Intergenerational Sweetness at Grandparents and Special Friends Day

On Friday, October 12, grandparents and special friends visited students' classrooms, where they hunkered down in small chairs and had thoughtful conversations. 

At Grandparents and Special Friends Day, sweet scenes were found around every Lower School corner. 

Following a welcoming reception in the Meetinghouse last Friday, October 12, waves of grandparents and special friends followed school volunteers to the students' classrooms, where they hunkered down in small chairs and had thoughtful conversations. 

In one of the second grade classrooms, students and their guests conducted "Getting in a Time Machine" interviews, where they built a picture of their visitor's life when they were eight-year-olds. They learned all about where their visitor lived, whether they had siblings and what their names were, and what their bedrooms were like—all very critical parts of day-to-day life for second graders! 

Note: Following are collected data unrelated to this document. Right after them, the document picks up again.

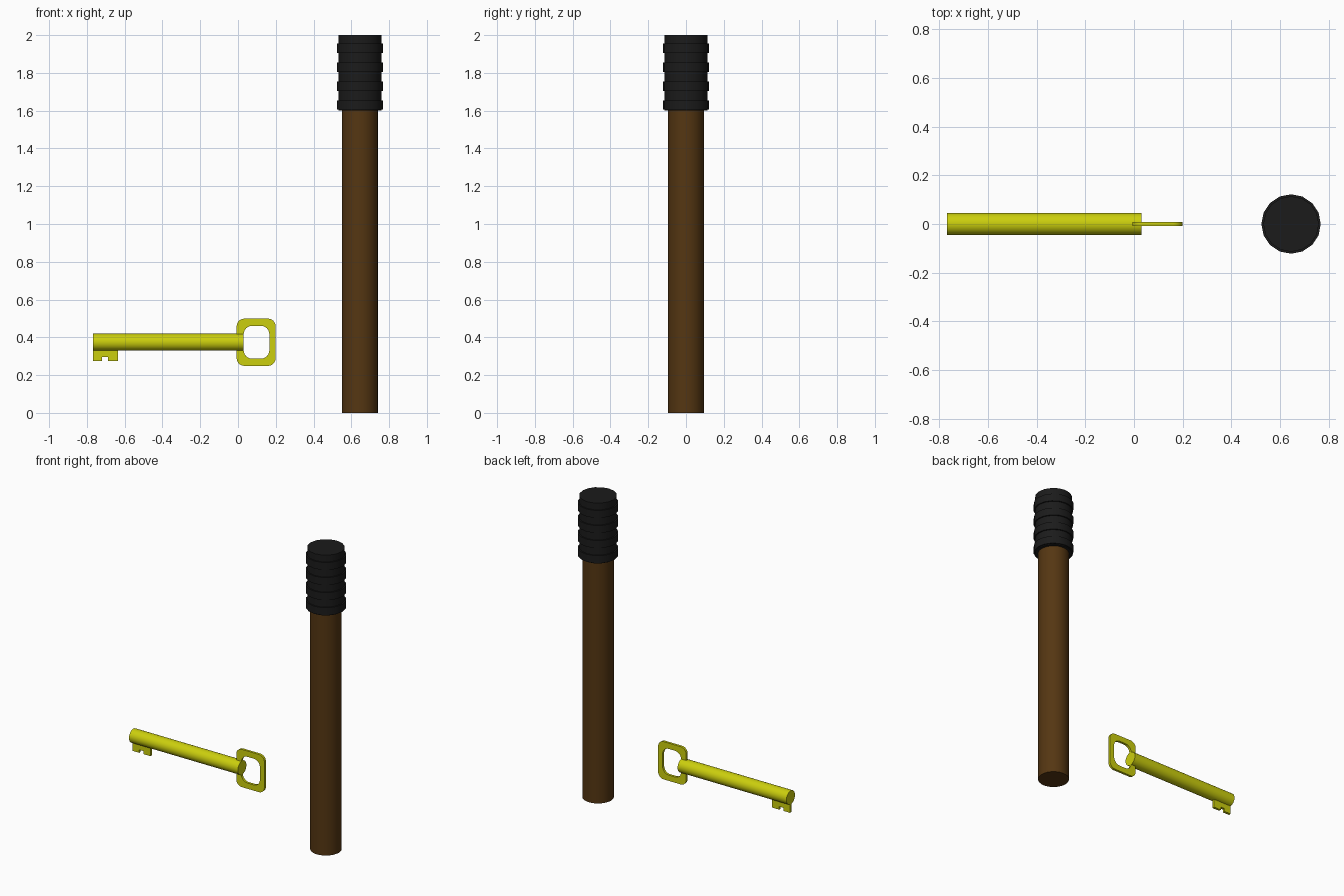
import bpy, bmesh, math
from mathutils import Matrix

if "Cube" in bpy.data.objects:
    bpy.data.objects.remove(bpy.data.objects["Cube"])

STICK_X, KEY_Z = 0.645, 0.374


def material(name, color):
    m = bpy.data.materials.new(name)
    m.diffuse_color = (*color, 1)
    m.use_nodes = True
    m.node_tree.nodes["Principled BSDF"].inputs["Base Color"].default_value = m.diffuse_color
    return m


WOOD = material("wood", (0.09, 0.037, 0.006))
RUBBER = material("rubber", (0.011, 0.011, 0.011))
BRASS = material("brass", (0.60, 0.62, 0.004))


def finish(bm, name, mat, smooth=True):
    bmesh.ops.recalc_face_normals(bm, faces=bm.faces)
    me = bpy.data.meshes.new(name)
    bm.to_mesh(me)
    bm.free()
    ob = bpy.data.objects.new(name, me)
    bpy.context.collection.objects.link(ob)
    me.materials.append(mat)
    if smooth:
        bpy.ops.object.select_all(action='DESELECT')
        ob.select_set(True)
        bpy.context.view_layer.objects.active = ob
        bpy.ops.object.shade_smooth_by_angle(angle=math.radians(30))
    return ob


def lathe(name, profile, sides, matrix, mat):
    """Revolve (radius, height) points round the local z axis and cap both ends."""
    bm = bmesh.new()
    rings = [[bm.verts.new((r * math.sin(2 * math.pi * i / sides),
                            r * math.cos(2 * math.pi * i / sides), z))
              for i in range(sides)] for r, z in profile]
    for a, b in zip(rings, rings[1:]):
        for i in range(sides):
            j = (i + 1) % sides
            bm.faces.new((a[i], a[j], b[j], b[i]))
    bm.faces.new(rings[0])
    bm.faces.new(rings[-1])
    bm.transform(matrix)
    return finish(bm, name, mat)


def rounded_rect(cx, cz, hx, hz, r, steps=6):
    pts = []
    for k, (sx, sz) in enumerate([(1, 1), (-1, 1), (-1, -1), (1, -1)]):
        for i in range(steps + 1):
            a = math.pi / 2 * (k + i / steps)
            pts.append((cx + sx * (hx - r) + r * math.cos(a),
                        cz + sz * (hz - r) + r * math.sin(a)))
    return pts


# Wooden stick
at_stick = Matrix.Translation((STICK_X, 0, 0))
lathe("stick", [(0.095, 0), (0.095, 1.65)], 32, at_stick, WOOD)

# Ribbed grip
ribs = []
for i in range(4):
    z = 1.605 + 0.1 * i
    ribs += [(0.114, z), (0.122, z), (0.122, z + 0.05), (0.114, z + 0.05)]
lathe("grip", [(0.114, 1.6)] + ribs + [(0.114, 2.0)], 16, at_stick, RUBBER)

# Key shank, lying along x
lathe("key_shank", [(0.045, -0.768), (0.045, 0.03)], 32,
      Matrix.Translation((0, 0, KEY_Z)) @ Matrix.Rotation(math.pi / 2, 4, 'Y'), BRASS)

# Key bow: rounded frame
bm = bmesh.new()
T = 0.008
outer = rounded_rect(0.096, KEY_Z, 0.103, 0.125, 0.04)
inner = rounded_rect(0.098, KEY_Z, 0.068, 0.087, 0.045)
loops = [[bm.verts.new((x, y, z)) for x, z in pts]
         for pts, y in ((outer, -T), (outer, T), (inner, T), (inner, -T))]
for k in range(4):
    a, b = loops[k], loops[(k + 1) % 4]
    for i in range(len(a)):
        j = (i + 1) % len(a)
        bm.faces.new((a[i], a[j], b[j], b[i]))
finish(bm, "key_bow", BRASS)

# Key bit: notched plate below the shank
bm = bmesh.new()
outline = [(-0.768, 0.36), (-0.768, 0.275), (-0.719, 0.275), (-0.719, 0.295),
           (-0.689, 0.295), (-0.689, 0.275), (-0.636, 0.275), (-0.636, 0.36)]
face = bm.faces.new([bm.verts.new((x, -T, z)) for x, z in outline])
ext = bmesh.ops.extrude_face_region(bm, geom=[face], use_keep_orig=True)
bmesh.ops.translate(bm, vec=(0, 2 * T, 0),
                    verts=[g for g in ext["geom"] if isinstance(g, bmesh.types.BMVert)])
finish(bm, "key_bit", BRASS, smooth=False)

In another second grade gathering, students explored grandparent name stories, learning about why they call their grandparents the names that they do. (This was a connection with their social studies unit about identities.) For some families, names for grandparents have cultural and regional connections, and for other families, grandparent names come about through the astute and sometimes silly observations that kids make about their grandparents, such as the graham cracker-loving grandfather who ended up being called "Gramcracker."

Over in the Kindergarten classrooms, students were playing apple bingo, having an apple tasting, and doing a scavenger hunt with their visitors, while outdoors, students and visitors enjoyed the sunshine on the playgrounds. 

In a fifth grade classroom, as visitors introduced themselves, they each shared a memory from their own experience being a fifth grader: climbing trees, going on road trips, having great teachers, playing football at recess... 

In the Friends Free Library, another class of fifth-graders interviewed their visitors with a "cross-generational questionnaire," asking about their guests' lives when they were the student's age. They inquired about favorite TV shows and candy from that time, what toys they liked to play with, and how they spent their spare time. 

In asking a grandparent about what expressions adults used when he was little, the grandparent said, "When I was little, adults were always using 'When I was your age...'" The student was quick to respond, "They still do!"

See the rest of the photos from the day here